(Stored entries)
==*==

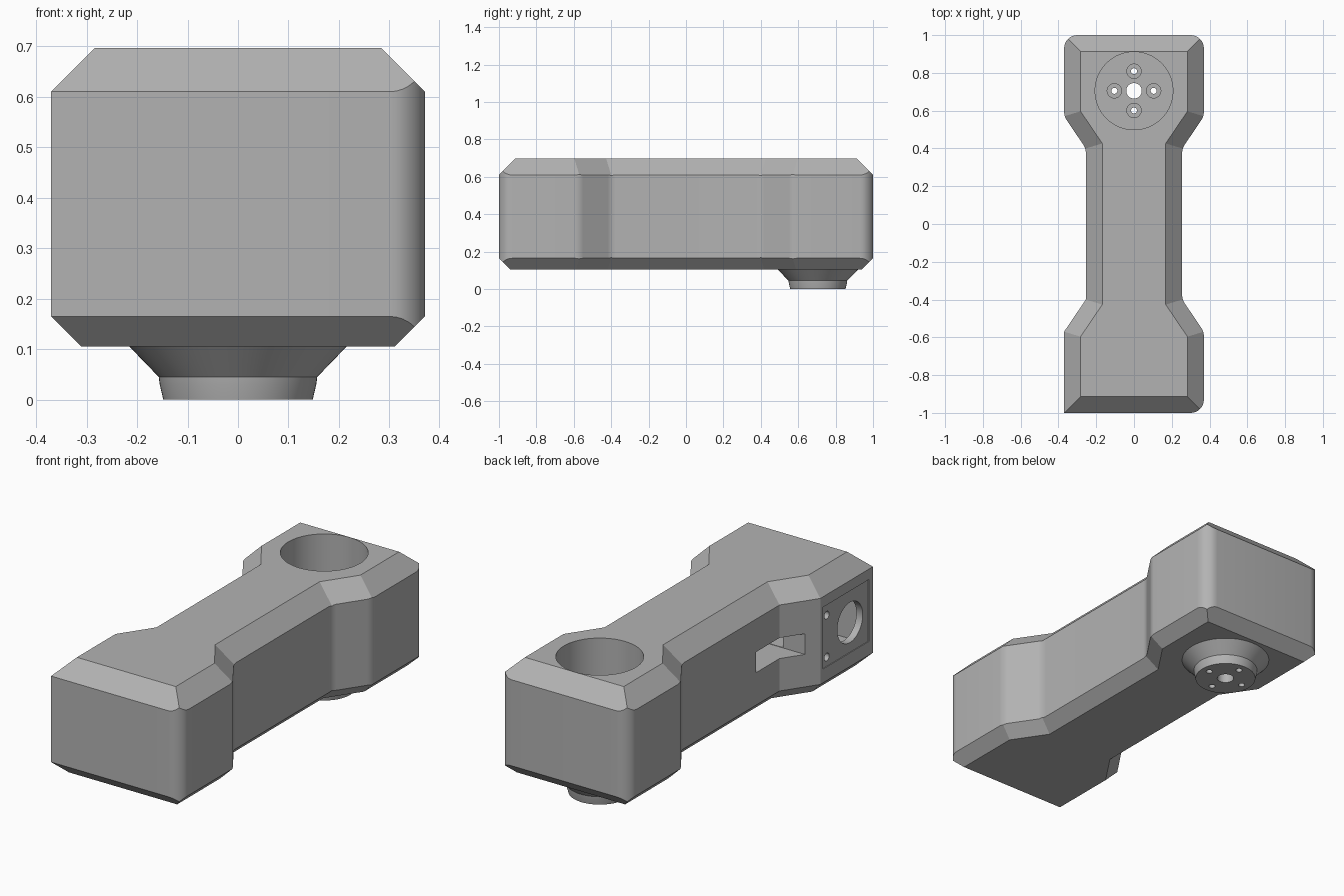
import bpy, bmesh, math
from mathutils import Vector, Matrix

cube = bpy.data.objects.get("Cube")
if cube:
    bpy.data.objects.remove(cube, do_unlink=True)

grey = bpy.data.materials.new("plain_grey")
grey.use_nodes = True
colour = (0.45, 0.45, 0.45, 1)
grey.diffuse_color = colour
grey.node_tree.nodes["Principled BSDF"].inputs["Base Color"].default_value = colour


def make_object(name, bm):
    bmesh.ops.recalc_face_normals(bm, faces=bm.faces)
    mesh = bpy.data.meshes.new(name)
    bm.to_mesh(mesh)
    bm.free()
    mesh.materials.append(grey)
    obj = bpy.data.objects.new(name, mesh)
    bpy.context.collection.objects.link(obj)
    return obj


def box(name, low, high):
    bm = bmesh.new()
    low, high = Vector(low), Vector(high)
    size = Matrix.Diagonal((high - low).to_4d())
    bmesh.ops.create_cube(bm, size=1, matrix=Matrix.Translation((low + high) / 2) @ size)
    return make_object(name, bm)


def cylinder(name, centre, radius, length, axis="Z", segments=48):
    bm = bmesh.new()
    turn = Matrix.Rotation(math.pi / 2, 4, "Y") if axis == "X" else Matrix()
    bmesh.ops.create_cone(bm, cap_ends=True, segments=segments, radius1=radius, radius2=radius,
                          depth=length, matrix=Matrix.Translation(centre) @ turn)
    return make_object(name, bm)


def lathe(name, profile, y, segments=64):
    bm = bmesh.new()
    rings = []
    for r, z in profile:
        rings.append([bm.verts.new((r * math.cos(a), y + r * math.sin(a), z))
                      for a in (2 * math.pi * i / segments for i in range(segments))])
    for a, b in zip(rings, rings[1:]):
        for i in range(segments):
            j = (i + 1) % segments
            bm.faces.new((a[i], a[j], b[j], b[i]))
    bm.faces.new(rings[0])
    bm.faces.new(rings[-1])
    return make_object(name, bm)


def combine(target, other, operation):
    mod = target.modifiers.new(operation.lower(), "BOOLEAN")
    mod.object = other
    mod.operation = operation
    mod.solver = "EXACT"
    bpy.ops.object.select_all(action="DESELECT")
    bpy.context.view_layer.objects.active = target
    target.select_set(True)
    bpy.ops.object.modifier_apply(modifier=mod.name)
    bpy.data.objects.remove(other, do_unlink=True)


# Arm body: dumbbell outline, filleted upright edges, chamfered rims
WIDE, WAIST, Z_LOW, Z_HIGH = 0.37, 0.255, 0.165, 0.61
LOW_CHAMFER, TOP_CHAMFER = 0.06, 0.087
half = [(WIDE, -1, 0.07), (WIDE, -0.57, 0.08), (WAIST, -0.4, 0.08),
        (WAIST, 0.4, 0.08), (WIDE, 0.57, 0.08), (WIDE, 1, 0.07)]
# The motor end of the right side keeps sharp corners
outline = half + [(-x, y, r if y > 0 else 0) for x, y, r in reversed(half)]


def build_arm():
    bm = bmesh.new()
    pts = [Vector((x, y)) for x, y, r in outline]
    n = len(pts)
    corners = []
    for i, p in enumerate(pts):
        e1 = (p - pts[i - 1]).normalized()
        e2 = (pts[(i + 1) % n] - p).normalized()
        n1, n2 = Vector((-e1.y, e1.x)), Vector((-e2.y, e2.x))
        miter = (n1 + n2) / (1 + n1.dot(n2))
        turn = math.atan2(e1.x * e2.y - e1.y * e2.x, e1.dot(e2))
        side = 1 if turn > 0 else -1
        radius = outline[i][2]
        steps = 8 if radius else 0
        high, low = [], []
        for k in range(steps + 1):
            q = p
            if radius:
                direction = Matrix.Rotation(turn * k / steps, 2) @ n1
                q = p + side * radius * (miter - direction)
            gaps = (q - p).dot(n1), (q - p).dot(n2)
            d = min(gaps) if side > 0 else max(gaps)
            high.append(bm.verts.new((q.x, q.y, Z_HIGH + d)))
            low.append(bm.verts.new((q.x, q.y, Z_LOW - d)))
        t, b = p + miter * TOP_CHAMFER, p + miter * LOW_CHAMFER
        corners.append((high, low, bm.verts.new((t.x, t.y, Z_HIGH + TOP_CHAMFER)),
                        bm.verts.new((b.x, b.y, Z_LOW - LOW_CHAMFER))))
    for i, (high, low, top, bottom) in enumerate(corners):
        high2, low2, top2, bottom2 = corners[(i + 1) % n]
        for k in range(len(high) - 1):
            bm.faces.new((low[k], low[k + 1], high[k + 1], high[k]))
            bm.faces.new((high[k], high[k + 1], top))
            bm.faces.new((low[k + 1], low[k], bottom))
        bm.faces.new((low[-1], low2[0], high2[0], high[-1]))
        bm.faces.new((high[-1], high2[0], top2, top))
        bm.faces.new((low2[0], low[-1], bottom, bottom2))
    bm.faces.new([c[2] for c in corners])
    bm.faces.new([c[3] for c in reversed(corners)])
    return make_object("arm_body", bm)


arm = build_arm()

# Output hub below the back end, with its tapered collar
HUB_Y, FLOOR = 0.705, 0.12
hub = lathe("output_hub", [(0.215, 0.15), (0.215, 0.105), (0.157, 0.045),
                           (0.155, 0.03), (0.148, 0)], HUB_Y)
combine(arm, hub, "UNION")

# Round pocket from the top, centre bore and four counterbored bolt holes
cuts = [cylinder("pocket", (0, HUB_Y, FLOOR + 0.5), 0.206, 1, segments=64),
        cylinder("centre_bore", (0, HUB_Y, 0), 0.041, 0.5)]
for i in range(4):
    a = i * math.pi / 2
    x, y = 0.104 * math.cos(a), HUB_Y + 0.104 * math.sin(a)
    cuts.append(cylinder("counterbore", (x, y, 0.11), 0.038, 0.1, segments=32))
    cuts.append(cylinder("bolt_hole", (x, y, 0), 0.016, 0.5, segments=24))

# Motor bay in the front end: faceplate recess, cavity, shaft and screw holes
cuts += [box("faceplate_recess", (-0.4, -0.967, 0.236), (-WIDE + 0.004, -0.59, 0.556)),
         box("motor_cavity", (-0.33, -0.94, 0.236), (0.25, -0.61, 0.556)),
         cylinder("shaft_hole", (-0.35, -0.818, 0.39), 0.104, 0.1, "X")]
for z in (0.284, 0.5):
    cuts.append(cylinder("screw_hole", (-0.35, -0.628, z), 0.02, 0.1, "X", 24))

# Cable slot in the right side of the waist, leading to the motor bay
cuts += [box("cable_slot", (-0.45, -0.506, 0.333), (-0.02, -0.21, 0.44)),
         box("cable_passage", (-0.2, -0.65, 0.335), (-0.04, -0.45, 0.438))]
for cutter in cuts:
    combine(arm, cutter, "DIFFERENCE")

bpy.context.view_layer.objects.active = arm
arm.select_set(True)
bpy.ops.object.shade_smooth_by_angle(angle=math.radians(16))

==*==

Keep the pictures out and repeat exactly the lines from the beginning of the data through the line that contains "for a in (2", both ends included.

- Result:
import bpy, bmesh, math
from mathutils import Vector, Matrix

cube = bpy.data.objects.get("Cube")
if cube:
    bpy.data.objects.remove(cube, do_unlink=True)

grey = bpy.data.materials.new("plain_grey")
grey.use_nodes = True
colour = (0.45, 0.45, 0.45, 1)
grey.diffuse_color = colour
grey.node_tree.nodes["Principled BSDF"].inputs["Base Color"].default_value = colour


def make_object(name, bm):
    bmesh.ops.recalc_face_normals(bm, faces=bm.faces)
    mesh = bpy.data.meshes.new(name)
    bm.to_mesh(mesh)
    bm.free()
    mesh.materials.append(grey)
    obj = bpy.data.objects.new(name, mesh)
    bpy.context.collection.objects.link(obj)
    return obj


def box(name, low, high):
    bm = bmesh.new()
    low, high = Vector(low), Vector(high)
    size = Matrix.Diagonal((high - low).to_4d())
    bmesh.ops.create_cube(bm, size=1, matrix=Matrix.Translation((low + high) / 2) @ size)
    return make_object(name, bm)


def cylinder(name, centre, radius, length, axis="Z", segments=48):
    bm = bmesh.new()
    turn = Matrix.Rotation(math.pi / 2, 4, "Y") if axis == "X" else Matrix()
    bmesh.ops.create_cone(bm, cap_ends=True, segments=segments, radius1=radius, radius2=radius,
                          depth=length, matrix=Matrix.Translation(centre) @ turn)
    return make_object(name, bm)


def lathe(name, profile, y, segments=64):
    bm = bmesh.new()
    rings = []
    for r, z in profile:
        rings.append([bm.verts.new((r * math.cos(a), y + r * math.sin(a), z))
                      for a in (2 * math.pi * i / segments for i in range(segments))])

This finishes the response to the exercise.